$$\frac{1}{(x^3+7)^{\frac{1}{3}}} < \frac{1}{x}$$

isn't it? Since [
$$\int_2^∞ \frac {1}{x}$$
diverges, this isn't any help.

So, I'd try showing that
$$(x^3+7)^{1/3} < x + b$$

where b is a number. (In particular, b is a number that appears in your problem).

Then realize that

$$\int_2^∞ \frac {1}{x+b}$$

diverges, and you're done.

How can I show that $$\int_2^∞ \frac {1}{x+7}$$ is divergent?

How can I show that $$\int_2^∞ \frac {1}{x+7}$$ is divergent?
First of all, I was kind of wrong when I said that "b" was in your problem. Use $$7^{1/3}$$ in stead of $$7$$. As for showing that

$$\int_2^∞ \frac {1}{x+7^{1/3}}$$

is divergent, is there some theorem in your book that would help? I don't know if there is or not. But, you could say that

$$lim \frac{1}{x+7^{1/3}} = \frac{1}{x}$$

and argue from there. Or, you could just integrate

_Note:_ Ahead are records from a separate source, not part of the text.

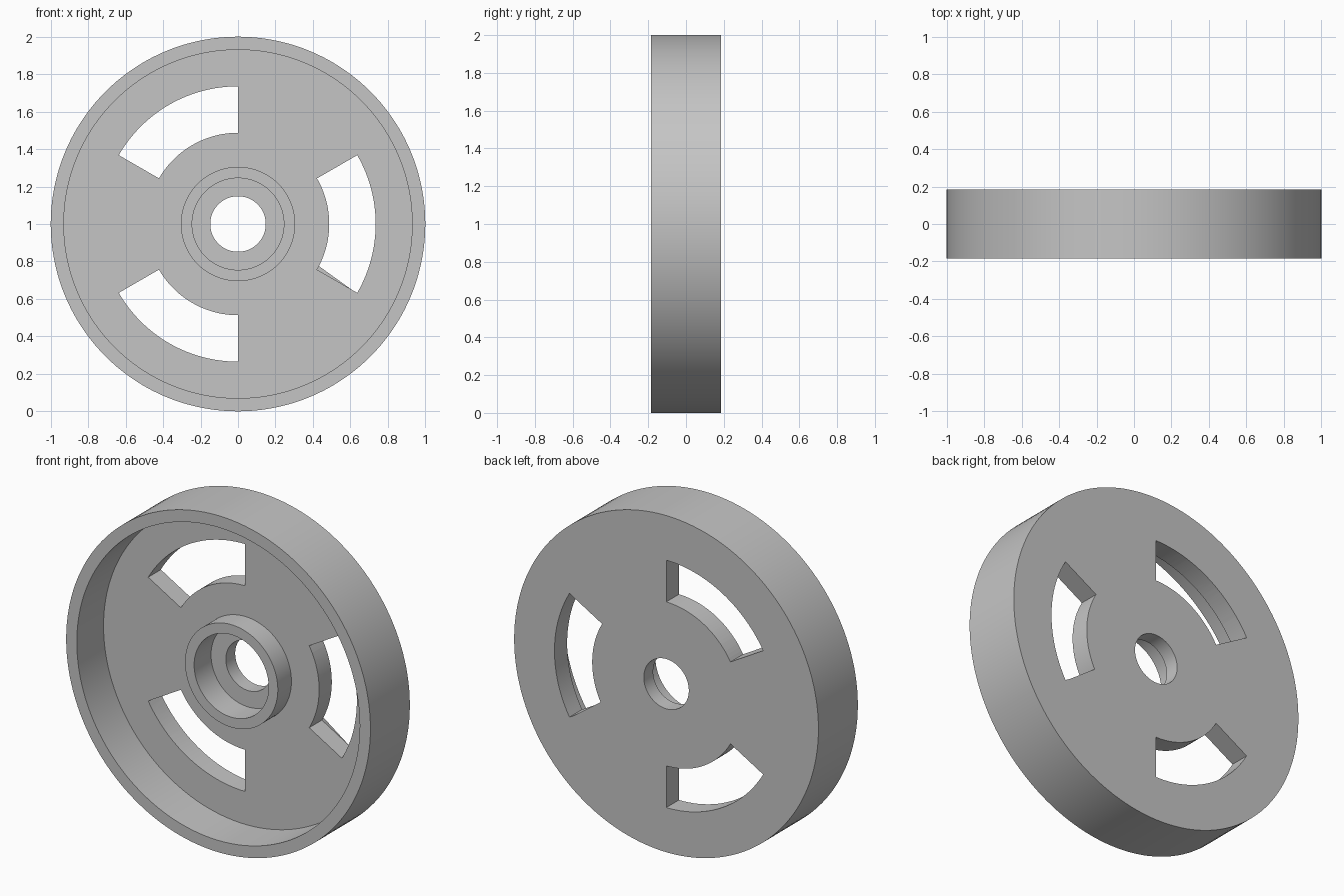
import bpy, bmesh, math

if "Cube" in bpy.data.objects:
    bpy.data.objects.remove(bpy.data.objects["Cube"], do_unlink=True)

CENTRE_Z = 1.0
SEGMENTS = 144

grey = bpy.data.materials.new("plain_grey")
grey.use_nodes = True
colour = (0.56, 0.56, 0.56, 1)
grey.diffuse_color = colour
grey.node_tree.nodes["Principled BSDF"].inputs["Base Color"].default_value = colour


def revolve(name, profile, start=0, sweep=360, steps=SEGMENTS):
    """Sweep a closed (radius, y) profile about the wheel axle, capping part turns."""
    full = sweep == 360
    bm = bmesh.new()
    rings = []
    for i in range(steps if full else steps + 1):
        a = math.radians(start + sweep * i / steps)
        rings.append([bm.verts.new((r * math.cos(a), y, CENTRE_Z + r * math.sin(a)))
                      for r, y in profile])
    n = len(profile)
    for i in range(steps):
        a, b = rings[i], rings[(i + 1) % len(rings)]
        for j in range(n):
            k = (j + 1) % n
            bm.faces.new((a[j], a[k], b[k], b[j]))
    if not full:
        bm.faces.new(rings[0])
        bm.faces.new(rings[-1])
    bmesh.ops.recalc_face_normals(bm, faces=bm.faces)
    mesh = bpy.data.meshes.new(name)
    bm.to_mesh(mesh)
    bm.free()
    mesh.materials.append(grey)
    obj = bpy.data.objects.new(name, mesh)
    bpy.context.collection.objects.link(obj)
    return obj


# Wheel body: rim, web and counterbored hub in one turned section
FRONT, BACK = -0.185, 0.185
WEB, HUB, BORE_FLOOR = 0.066, -0.062, 0.097
wheel = revolve("wheel_body", [
    (1.0, BACK), (1.0, FRONT), (0.93, FRONT), (0.93, WEB),
    (0.305, WEB), (0.305, HUB), (0.245, HUB), (0.245, BORE_FLOOR),
    (0.148, BORE_FLOOR), (0.148, BACK)])

# Three curved slots through the web
slot = [(0.487, 0.0), (0.735, 0.0), (0.735, 0.3), (0.487, 0.3)]
bpy.context.view_layer.objects.active = wheel
for i in range(3):
    cutter = revolve(f"slot_cutter_{i + 1}", slot, start=120 * i - 30, sweep=60, steps=24)
    cutter.hide_render = True
    cut = wheel.modifiers.new("slot", "BOOLEAN")
    cut.operation = "DIFFERENCE"
    cut.solver = "EXACT"
    cut.object = cutter
    bpy.ops.object.modifier_apply(modifier=cut.name)
    bpy.data.objects.remove(cutter, do_unlink=True)

# Smooth round walls with crisp machined edges
bpy.ops.object.select_all(action="DESELECT")
wheel.select_set(True)
bpy.ops.object.shade_smooth_by_angle(angle=math.radians(30))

$$\int_2^∞ \frac {1}{x+7^{1/3}}$$

You have done so to show that

$$\int_2^∞ \frac {1}{x}$$

is divergent, right? Just use a change of variables.